WHAT TO PRODUCE: For this listing, the lines between the one holding "0.857, 0.565, 0.579);" and the one holding "const g = group(n, house);", inclusive, must be set down exactly.

PROVIDED RECORDS:
□ □ □ □ □ □ □
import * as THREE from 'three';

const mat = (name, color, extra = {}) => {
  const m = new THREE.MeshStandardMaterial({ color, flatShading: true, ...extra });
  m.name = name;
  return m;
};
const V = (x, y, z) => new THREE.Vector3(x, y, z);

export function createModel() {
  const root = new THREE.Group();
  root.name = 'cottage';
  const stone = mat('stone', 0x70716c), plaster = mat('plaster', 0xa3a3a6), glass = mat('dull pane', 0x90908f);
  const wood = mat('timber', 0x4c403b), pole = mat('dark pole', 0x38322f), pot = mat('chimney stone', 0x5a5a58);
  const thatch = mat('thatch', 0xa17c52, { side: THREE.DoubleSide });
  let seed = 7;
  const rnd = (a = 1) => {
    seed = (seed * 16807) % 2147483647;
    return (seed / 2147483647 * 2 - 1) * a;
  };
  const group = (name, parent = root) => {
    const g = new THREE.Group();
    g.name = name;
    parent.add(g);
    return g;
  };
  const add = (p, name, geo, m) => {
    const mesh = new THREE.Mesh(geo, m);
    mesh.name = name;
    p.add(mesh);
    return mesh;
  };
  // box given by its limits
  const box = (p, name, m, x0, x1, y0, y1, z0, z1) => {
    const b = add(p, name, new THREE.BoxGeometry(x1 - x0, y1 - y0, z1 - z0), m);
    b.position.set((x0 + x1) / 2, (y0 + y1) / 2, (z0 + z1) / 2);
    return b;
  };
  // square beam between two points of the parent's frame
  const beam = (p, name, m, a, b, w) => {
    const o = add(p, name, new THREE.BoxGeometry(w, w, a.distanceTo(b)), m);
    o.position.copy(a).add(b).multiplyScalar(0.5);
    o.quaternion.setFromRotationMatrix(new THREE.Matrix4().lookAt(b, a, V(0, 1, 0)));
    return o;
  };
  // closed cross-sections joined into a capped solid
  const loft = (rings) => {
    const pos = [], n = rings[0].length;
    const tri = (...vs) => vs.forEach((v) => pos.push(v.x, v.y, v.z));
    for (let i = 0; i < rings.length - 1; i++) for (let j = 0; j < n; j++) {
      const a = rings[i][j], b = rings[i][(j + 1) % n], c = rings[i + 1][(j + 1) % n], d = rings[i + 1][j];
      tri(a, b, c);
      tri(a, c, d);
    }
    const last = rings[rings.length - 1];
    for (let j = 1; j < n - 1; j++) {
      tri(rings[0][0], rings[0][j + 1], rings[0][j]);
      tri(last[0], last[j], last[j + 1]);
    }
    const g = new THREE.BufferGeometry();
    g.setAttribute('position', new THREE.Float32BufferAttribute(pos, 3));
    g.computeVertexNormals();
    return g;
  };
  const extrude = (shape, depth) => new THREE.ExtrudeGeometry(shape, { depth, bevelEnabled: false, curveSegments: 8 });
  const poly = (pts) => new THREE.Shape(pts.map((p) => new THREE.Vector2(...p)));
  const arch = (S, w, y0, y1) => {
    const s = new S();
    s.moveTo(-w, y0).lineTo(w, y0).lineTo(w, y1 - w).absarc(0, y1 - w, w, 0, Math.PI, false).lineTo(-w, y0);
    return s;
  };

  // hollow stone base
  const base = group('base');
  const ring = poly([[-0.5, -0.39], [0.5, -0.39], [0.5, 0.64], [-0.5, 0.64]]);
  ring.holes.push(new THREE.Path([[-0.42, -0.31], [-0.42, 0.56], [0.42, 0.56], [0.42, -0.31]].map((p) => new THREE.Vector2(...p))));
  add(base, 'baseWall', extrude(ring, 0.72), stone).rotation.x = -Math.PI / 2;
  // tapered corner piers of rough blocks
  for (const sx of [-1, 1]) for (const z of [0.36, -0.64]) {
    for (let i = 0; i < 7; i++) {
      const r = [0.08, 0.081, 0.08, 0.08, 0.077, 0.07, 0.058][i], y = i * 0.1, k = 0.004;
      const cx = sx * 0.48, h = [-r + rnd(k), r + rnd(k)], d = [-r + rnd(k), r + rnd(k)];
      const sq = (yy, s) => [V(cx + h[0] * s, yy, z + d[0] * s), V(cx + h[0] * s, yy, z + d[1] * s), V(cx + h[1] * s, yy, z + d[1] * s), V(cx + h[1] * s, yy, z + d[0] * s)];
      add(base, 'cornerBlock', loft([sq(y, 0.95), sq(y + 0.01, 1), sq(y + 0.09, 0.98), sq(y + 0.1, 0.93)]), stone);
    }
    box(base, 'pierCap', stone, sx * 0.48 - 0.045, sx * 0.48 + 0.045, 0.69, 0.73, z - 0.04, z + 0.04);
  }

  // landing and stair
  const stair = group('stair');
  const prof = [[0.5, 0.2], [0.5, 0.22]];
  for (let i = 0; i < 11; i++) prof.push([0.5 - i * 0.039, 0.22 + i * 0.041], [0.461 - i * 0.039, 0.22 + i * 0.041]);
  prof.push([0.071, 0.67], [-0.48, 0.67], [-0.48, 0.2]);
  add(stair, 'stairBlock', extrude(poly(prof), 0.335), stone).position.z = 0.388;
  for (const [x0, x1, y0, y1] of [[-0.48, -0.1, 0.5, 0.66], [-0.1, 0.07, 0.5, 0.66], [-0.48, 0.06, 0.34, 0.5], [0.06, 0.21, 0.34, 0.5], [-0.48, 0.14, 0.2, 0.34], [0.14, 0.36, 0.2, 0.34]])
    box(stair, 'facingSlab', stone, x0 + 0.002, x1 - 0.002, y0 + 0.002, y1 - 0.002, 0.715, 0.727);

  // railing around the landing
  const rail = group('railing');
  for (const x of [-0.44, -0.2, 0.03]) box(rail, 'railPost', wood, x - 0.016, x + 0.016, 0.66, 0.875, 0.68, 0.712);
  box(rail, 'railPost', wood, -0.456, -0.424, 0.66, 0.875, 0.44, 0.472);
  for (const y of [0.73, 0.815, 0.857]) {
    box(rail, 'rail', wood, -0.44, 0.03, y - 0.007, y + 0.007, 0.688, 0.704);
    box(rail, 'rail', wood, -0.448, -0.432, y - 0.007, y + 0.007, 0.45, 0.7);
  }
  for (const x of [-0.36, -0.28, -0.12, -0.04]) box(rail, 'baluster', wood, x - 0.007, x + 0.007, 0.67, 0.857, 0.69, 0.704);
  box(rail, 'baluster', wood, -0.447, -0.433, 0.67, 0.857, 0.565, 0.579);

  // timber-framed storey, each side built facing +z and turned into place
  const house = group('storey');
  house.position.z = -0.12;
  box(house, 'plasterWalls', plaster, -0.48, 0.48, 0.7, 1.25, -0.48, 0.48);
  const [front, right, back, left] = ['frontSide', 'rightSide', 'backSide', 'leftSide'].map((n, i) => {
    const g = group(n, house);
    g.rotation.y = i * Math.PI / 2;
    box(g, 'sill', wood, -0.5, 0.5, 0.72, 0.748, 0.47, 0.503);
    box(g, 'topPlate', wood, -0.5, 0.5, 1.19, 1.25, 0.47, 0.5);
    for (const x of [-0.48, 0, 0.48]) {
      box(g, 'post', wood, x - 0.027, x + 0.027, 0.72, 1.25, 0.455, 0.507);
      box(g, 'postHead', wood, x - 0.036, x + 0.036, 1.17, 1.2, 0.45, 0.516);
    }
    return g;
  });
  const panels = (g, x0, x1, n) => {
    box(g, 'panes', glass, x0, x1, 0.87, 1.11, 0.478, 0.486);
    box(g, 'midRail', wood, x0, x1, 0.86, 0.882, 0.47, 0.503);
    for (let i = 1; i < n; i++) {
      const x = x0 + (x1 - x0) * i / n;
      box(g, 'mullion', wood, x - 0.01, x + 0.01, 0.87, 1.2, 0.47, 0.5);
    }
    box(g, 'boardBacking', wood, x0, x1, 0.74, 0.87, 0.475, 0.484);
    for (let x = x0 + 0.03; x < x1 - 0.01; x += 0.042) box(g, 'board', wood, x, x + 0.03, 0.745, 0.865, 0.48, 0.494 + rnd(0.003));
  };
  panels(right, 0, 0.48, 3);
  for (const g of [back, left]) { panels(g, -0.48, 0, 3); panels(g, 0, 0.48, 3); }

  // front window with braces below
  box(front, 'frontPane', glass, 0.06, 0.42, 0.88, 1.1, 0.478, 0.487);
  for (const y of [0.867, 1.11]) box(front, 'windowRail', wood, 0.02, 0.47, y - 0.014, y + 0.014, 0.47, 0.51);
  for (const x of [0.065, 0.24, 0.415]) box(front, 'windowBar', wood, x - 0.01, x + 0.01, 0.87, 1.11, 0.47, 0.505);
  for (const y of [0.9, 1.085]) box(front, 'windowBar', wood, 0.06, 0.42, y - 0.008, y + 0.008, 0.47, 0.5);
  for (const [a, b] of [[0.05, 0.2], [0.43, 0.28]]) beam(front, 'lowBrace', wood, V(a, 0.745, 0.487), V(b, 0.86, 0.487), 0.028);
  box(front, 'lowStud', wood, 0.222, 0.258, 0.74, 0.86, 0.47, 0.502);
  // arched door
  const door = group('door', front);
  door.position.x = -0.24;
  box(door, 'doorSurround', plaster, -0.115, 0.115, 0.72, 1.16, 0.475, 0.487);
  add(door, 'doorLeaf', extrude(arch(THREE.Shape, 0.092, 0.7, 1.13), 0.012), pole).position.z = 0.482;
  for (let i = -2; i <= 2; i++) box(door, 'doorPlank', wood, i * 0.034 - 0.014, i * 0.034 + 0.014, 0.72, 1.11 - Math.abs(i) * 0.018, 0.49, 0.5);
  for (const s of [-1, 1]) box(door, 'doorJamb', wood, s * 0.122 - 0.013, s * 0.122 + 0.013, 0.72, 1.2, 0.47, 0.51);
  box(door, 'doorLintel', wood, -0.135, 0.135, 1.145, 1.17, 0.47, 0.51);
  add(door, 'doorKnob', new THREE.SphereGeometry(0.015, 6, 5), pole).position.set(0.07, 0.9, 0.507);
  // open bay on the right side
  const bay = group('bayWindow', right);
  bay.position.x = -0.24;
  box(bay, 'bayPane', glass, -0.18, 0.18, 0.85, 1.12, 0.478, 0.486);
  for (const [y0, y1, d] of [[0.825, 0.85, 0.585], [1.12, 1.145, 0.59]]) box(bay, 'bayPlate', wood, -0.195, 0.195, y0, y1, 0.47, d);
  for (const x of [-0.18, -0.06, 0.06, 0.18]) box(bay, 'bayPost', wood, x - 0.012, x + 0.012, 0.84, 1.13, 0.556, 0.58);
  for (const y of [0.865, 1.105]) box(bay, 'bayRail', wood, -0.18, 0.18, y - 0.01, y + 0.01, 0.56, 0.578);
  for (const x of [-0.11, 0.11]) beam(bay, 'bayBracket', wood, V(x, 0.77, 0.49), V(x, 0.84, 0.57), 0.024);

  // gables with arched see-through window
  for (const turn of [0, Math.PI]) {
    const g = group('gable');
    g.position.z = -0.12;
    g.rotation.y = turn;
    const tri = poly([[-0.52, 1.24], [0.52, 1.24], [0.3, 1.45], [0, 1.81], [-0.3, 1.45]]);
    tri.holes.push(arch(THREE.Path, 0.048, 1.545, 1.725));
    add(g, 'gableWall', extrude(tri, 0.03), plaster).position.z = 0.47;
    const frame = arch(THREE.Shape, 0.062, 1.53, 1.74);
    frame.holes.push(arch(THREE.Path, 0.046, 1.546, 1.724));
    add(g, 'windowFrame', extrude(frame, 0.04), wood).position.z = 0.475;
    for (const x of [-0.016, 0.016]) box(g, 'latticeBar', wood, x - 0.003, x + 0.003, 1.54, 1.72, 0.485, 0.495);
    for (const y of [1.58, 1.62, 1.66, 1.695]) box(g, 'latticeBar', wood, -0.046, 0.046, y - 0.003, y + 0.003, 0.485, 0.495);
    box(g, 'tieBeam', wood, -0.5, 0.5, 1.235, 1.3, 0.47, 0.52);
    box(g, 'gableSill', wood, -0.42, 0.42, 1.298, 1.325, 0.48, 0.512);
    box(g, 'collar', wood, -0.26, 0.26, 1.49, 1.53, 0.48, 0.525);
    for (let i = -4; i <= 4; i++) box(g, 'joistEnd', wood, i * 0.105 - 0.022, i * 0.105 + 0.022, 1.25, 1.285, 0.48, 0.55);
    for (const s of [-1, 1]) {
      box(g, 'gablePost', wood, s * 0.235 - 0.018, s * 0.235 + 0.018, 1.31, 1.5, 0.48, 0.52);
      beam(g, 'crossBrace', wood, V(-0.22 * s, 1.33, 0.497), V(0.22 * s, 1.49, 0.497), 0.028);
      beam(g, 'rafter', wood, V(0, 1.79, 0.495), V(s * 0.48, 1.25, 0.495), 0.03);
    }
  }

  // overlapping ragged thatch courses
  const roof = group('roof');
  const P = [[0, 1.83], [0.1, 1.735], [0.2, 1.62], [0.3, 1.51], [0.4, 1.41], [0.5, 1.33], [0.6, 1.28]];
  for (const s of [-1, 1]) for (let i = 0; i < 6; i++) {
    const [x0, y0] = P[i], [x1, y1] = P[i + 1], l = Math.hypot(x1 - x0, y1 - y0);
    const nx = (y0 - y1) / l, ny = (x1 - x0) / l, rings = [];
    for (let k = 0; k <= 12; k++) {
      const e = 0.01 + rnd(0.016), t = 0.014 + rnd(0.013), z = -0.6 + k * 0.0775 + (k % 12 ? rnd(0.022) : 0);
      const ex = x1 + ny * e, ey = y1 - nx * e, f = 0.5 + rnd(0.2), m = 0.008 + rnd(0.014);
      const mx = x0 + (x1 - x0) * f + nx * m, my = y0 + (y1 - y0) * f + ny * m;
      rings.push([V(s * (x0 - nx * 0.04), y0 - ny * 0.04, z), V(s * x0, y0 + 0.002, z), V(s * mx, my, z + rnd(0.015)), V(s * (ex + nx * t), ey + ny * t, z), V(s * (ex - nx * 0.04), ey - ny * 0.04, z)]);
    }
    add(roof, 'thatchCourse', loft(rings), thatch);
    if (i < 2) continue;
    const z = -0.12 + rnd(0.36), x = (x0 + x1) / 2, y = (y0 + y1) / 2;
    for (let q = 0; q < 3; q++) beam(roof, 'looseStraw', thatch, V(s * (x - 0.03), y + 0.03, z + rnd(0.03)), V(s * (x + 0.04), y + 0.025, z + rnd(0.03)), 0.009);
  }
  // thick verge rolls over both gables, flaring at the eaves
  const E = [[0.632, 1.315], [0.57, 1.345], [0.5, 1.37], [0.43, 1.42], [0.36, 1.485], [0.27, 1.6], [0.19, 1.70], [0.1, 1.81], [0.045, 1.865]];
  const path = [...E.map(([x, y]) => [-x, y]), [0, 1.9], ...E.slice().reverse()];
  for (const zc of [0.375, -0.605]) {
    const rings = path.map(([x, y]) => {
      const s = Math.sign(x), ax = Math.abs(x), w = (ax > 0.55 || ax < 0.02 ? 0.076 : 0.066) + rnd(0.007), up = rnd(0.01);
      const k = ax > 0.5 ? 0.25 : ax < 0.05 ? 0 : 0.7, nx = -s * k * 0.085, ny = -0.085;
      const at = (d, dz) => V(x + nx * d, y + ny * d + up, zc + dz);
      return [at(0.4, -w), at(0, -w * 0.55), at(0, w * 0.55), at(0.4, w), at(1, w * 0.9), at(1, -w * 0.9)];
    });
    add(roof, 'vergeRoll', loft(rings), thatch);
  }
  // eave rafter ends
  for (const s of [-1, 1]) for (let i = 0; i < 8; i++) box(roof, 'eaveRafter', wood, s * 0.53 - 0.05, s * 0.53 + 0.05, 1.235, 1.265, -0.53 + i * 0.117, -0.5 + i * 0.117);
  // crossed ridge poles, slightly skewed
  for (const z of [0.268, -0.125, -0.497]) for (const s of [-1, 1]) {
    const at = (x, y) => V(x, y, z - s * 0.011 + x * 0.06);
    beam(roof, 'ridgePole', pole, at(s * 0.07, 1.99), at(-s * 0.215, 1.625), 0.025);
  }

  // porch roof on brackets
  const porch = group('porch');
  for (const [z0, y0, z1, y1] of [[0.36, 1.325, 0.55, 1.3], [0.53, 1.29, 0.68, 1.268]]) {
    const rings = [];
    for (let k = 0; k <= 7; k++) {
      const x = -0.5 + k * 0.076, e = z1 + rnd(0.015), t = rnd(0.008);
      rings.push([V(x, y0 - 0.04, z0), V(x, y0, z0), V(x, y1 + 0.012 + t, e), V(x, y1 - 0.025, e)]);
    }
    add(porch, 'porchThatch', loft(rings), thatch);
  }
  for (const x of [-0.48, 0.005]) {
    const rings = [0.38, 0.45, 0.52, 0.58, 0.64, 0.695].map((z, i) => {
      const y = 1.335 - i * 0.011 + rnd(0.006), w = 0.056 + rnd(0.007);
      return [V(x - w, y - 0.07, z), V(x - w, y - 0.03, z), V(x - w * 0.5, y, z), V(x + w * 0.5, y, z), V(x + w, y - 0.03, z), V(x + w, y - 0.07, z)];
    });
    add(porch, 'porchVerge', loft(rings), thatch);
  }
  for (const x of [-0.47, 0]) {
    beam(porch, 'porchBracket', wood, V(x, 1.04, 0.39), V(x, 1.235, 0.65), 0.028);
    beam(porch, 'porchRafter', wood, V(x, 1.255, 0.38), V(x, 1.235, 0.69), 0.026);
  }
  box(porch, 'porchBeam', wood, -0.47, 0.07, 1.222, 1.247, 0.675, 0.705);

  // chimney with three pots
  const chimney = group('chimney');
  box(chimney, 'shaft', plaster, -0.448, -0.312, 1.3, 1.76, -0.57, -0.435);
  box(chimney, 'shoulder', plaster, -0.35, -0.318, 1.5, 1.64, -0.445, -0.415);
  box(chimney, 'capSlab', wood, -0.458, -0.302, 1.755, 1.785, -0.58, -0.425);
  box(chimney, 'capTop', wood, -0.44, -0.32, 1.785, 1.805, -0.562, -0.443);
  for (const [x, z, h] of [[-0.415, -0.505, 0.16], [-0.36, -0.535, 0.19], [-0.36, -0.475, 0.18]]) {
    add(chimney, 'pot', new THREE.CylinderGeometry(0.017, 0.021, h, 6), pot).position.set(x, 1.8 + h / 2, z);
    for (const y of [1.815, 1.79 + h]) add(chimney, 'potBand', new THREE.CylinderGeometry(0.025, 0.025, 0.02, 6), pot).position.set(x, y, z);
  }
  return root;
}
□ □ □ □ □ □ □
RESPONSE AREA:
  box(rail, 'baluster', wood, -0.447, -0.433, 0.67, 0.857, 0.565, 0.579);

  // timber-framed storey, each side built facing +z and turned into place
  const house = group('storey');
  house.position.z = -0.12;
  box(house, 'plasterWalls', plaster, -0.48, 0.48, 0.7, 1.25, -0.48, 0.48);
  const [front, right, back, left] = ['frontSide', 'rightSide', 'backSide', 'leftSide'].map((n, i) => {
    const g = group(n, house);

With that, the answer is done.